A Brief History of Signet Rings
- Posted on 04.07.23
The human desire to personalize and adorn ourselves with jewelry is nothing new. The signet ring has a long and rich history dating back to at least 3500 BCE. Historical records show that the people of Mesopotamia created engraved seals to mark authenticity, Egyptian pharaohs engraved scarabs for rings, and Romans personalized iron and gold with symbols.
For many cultures, authenticity has been the driving force behind engraving signet rings. Signet rings have been used to stamp, seal or sign documents in many cultures and the figures who owned these rings tended to be in positions of power.
While these rings have been dominantly worn by men, during the Byzantine Empire women began to wear signet rings that donned their family crests. This was in part due to the fact that women were slowly being recognized as the caretakers of their households and families' possessions.
In the Middle Ages, Nobility continued to engrave family crests, emblems, and personal markings onto their signet rings to emulate their power, pride, and personalization. Those who did not have noble status or family crests, would still wear signet rings. Instead of a coat of arms, their rings would have their trades and initials engraved on them. For example, a tailor might wear a signet with scissors and their family name engraved on the bezel.
By the 19th century, these rings became ornate for higher class wearers; They added jewels and carved into hard stones.

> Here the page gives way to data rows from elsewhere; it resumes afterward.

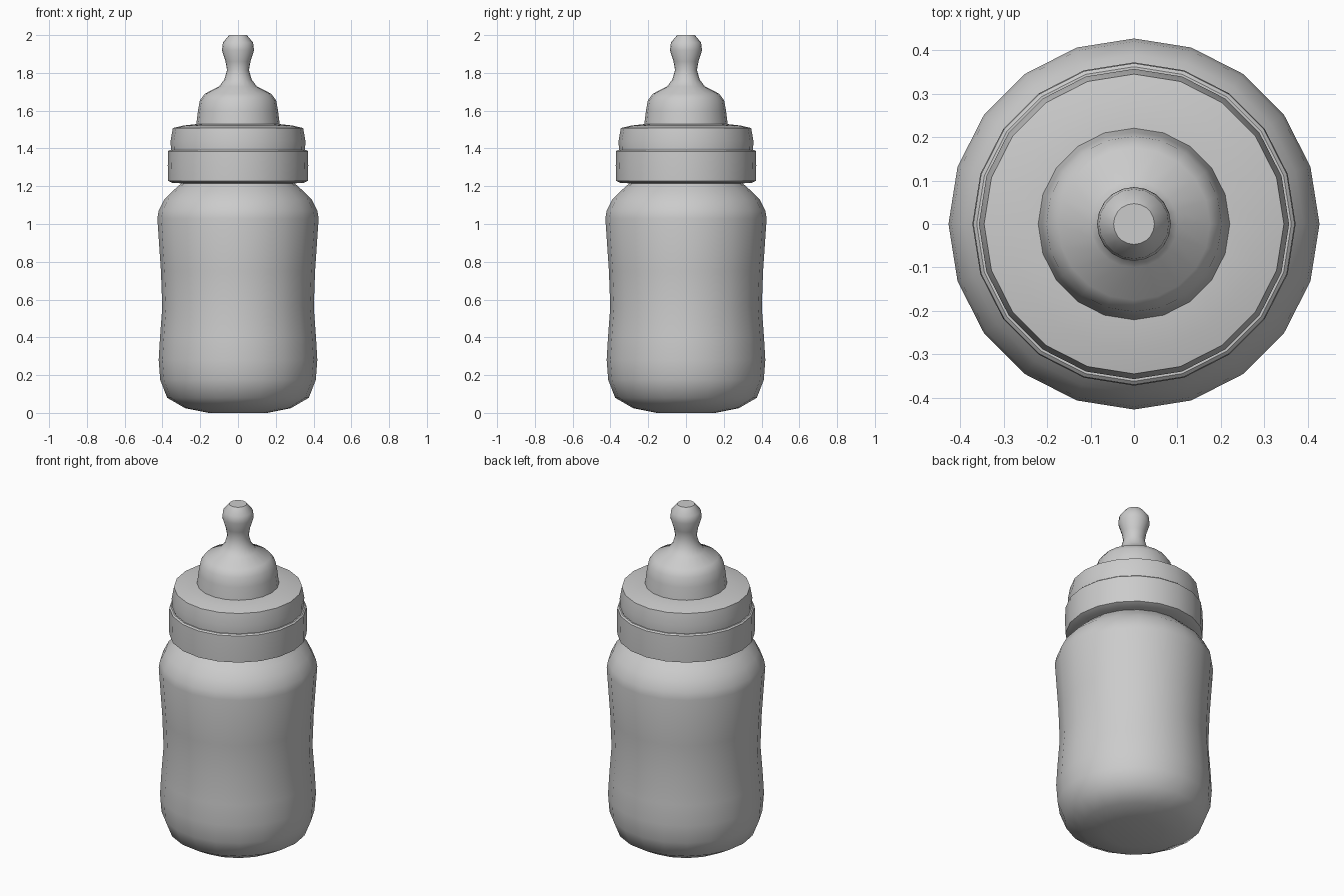
import bpy, bmesh, math

if "Cube" in bpy.data.objects:
    bpy.data.objects.remove(bpy.data.objects["Cube"])

SIDES = 20


def lathe(name, profile, sharp_angle=40):
    """Revolve (radius, height) points around z; cap both ends."""
    bm = bmesh.new()
    rings = []
    for r, z in profile:
        rings.append([bm.verts.new((r * math.cos(2 * math.pi * i / SIDES),
                                    r * math.sin(2 * math.pi * i / SIDES), z))
                      for i in range(SIDES)])
    for low, high in zip(rings, rings[1:]):
        for i in range(SIDES):
            j = (i + 1) % SIDES
            bm.faces.new((low[i], low[j], high[j], high[i]))
    bm.faces.new(rings[0][::-1])
    bm.faces.new(rings[-1])
    bmesh.ops.recalc_face_normals(bm, faces=bm.faces)
    mesh = bpy.data.meshes.new(name)
    bm.to_mesh(mesh)
    bm.free()
    obj = bpy.data.objects.new(name, mesh)
    bpy.context.collection.objects.link(obj)
    bpy.ops.object.select_all(action='DESELECT')
    obj.select_set(True)
    bpy.context.view_layer.objects.active = obj
    bpy.ops.object.shade_smooth_by_angle(angle=math.radians(sharp_angle))
    return obj


# Waisted bottle with rounded base and shoulders
lathe("bottle_body", [
    (0.155, 0.0), (0.28, 0.025), (0.375, 0.08), (0.412, 0.175), (0.42, 0.28),
    (0.413, 0.40), (0.401, 0.56), (0.408, 0.75), (0.427, 1.03), (0.42, 1.07),
    (0.39, 1.13), (0.345, 1.175), (0.30, 1.215), (0.29, 1.30)])

# Lower screw ring
lathe("screw_ring", [
    (0.29, 1.215), (0.345, 1.217), (0.37, 1.228), (0.372, 1.31),
    (0.37, 1.385), (0.362, 1.392), (0.33, 1.392)])

# Upper collar, sloping in to the teat
lathe("collar", [
    (0.33, 1.38), (0.355, 1.392), (0.357, 1.44), (0.345, 1.508),
    (0.29, 1.521), (0.21, 1.53)])

# Teat: dome, narrow neck and rounded tip
lathe("teat", [
    (0.221, 1.525), (0.212, 1.60), (0.202, 1.655), (0.175, 1.69),
    (0.10, 1.728), (0.072, 1.765), (0.058, 1.815), (0.066, 1.86),
    (0.085, 1.92), (0.08, 1.96), (0.047, 2.0)])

The signet ring was considered an important part of the “gentlemen” dress code. According to the Western gentlemen’s world, signet rings were intended to be worn on the smallest finger of your non-dominant hand. This tradition stemmed from the Grecians, who wore their signet rings on their non-dominant hand or guard hand to limit their “enemy” or others from viewing their personal engraving and therefore would keep the signet ring’s meaning private to only the wearer.
While the signet ring was still a marker of cultural status, their functionality as a stamp, seal or signature waned in the 19th century as writing became more common. Engraved signatures were no longer needed; this loosened the rules of what finger it was worn on, but more importantly, it allowed for engravings to be more sentimental and creative. By the 20th century, the production and consumption of jewelry became more democratic and signet rings were adopted by individuals and various organizations alike.
As signet rings have evolved, their meanings have become more tender and personal, yet their history holds universal sentimental value. We all yearn for meaning –– these rings serve as small reminders throughout the day of those important beliefs, moments, or people in our lives. The words we chose to carry with us are comforting and we do not want them to be lost in translation; there are some words that simply more powerful in your mother tongue.
Today, we can honor tradition while creating our own guidelines. Any person can choose to wear a signet ring regardless of their status or personhood. Early Greek army commanders wore signet rings after a victorious battle, we can wear them after a victorious milestone too. Engraved signet rings can commemorate an important friend, lover, time, or philosophy, written in your mother tongue. Jewelry is always personal and nostalgic. Signet rings allow us to define what we want to be nostalgic for, what we want to hold close to us.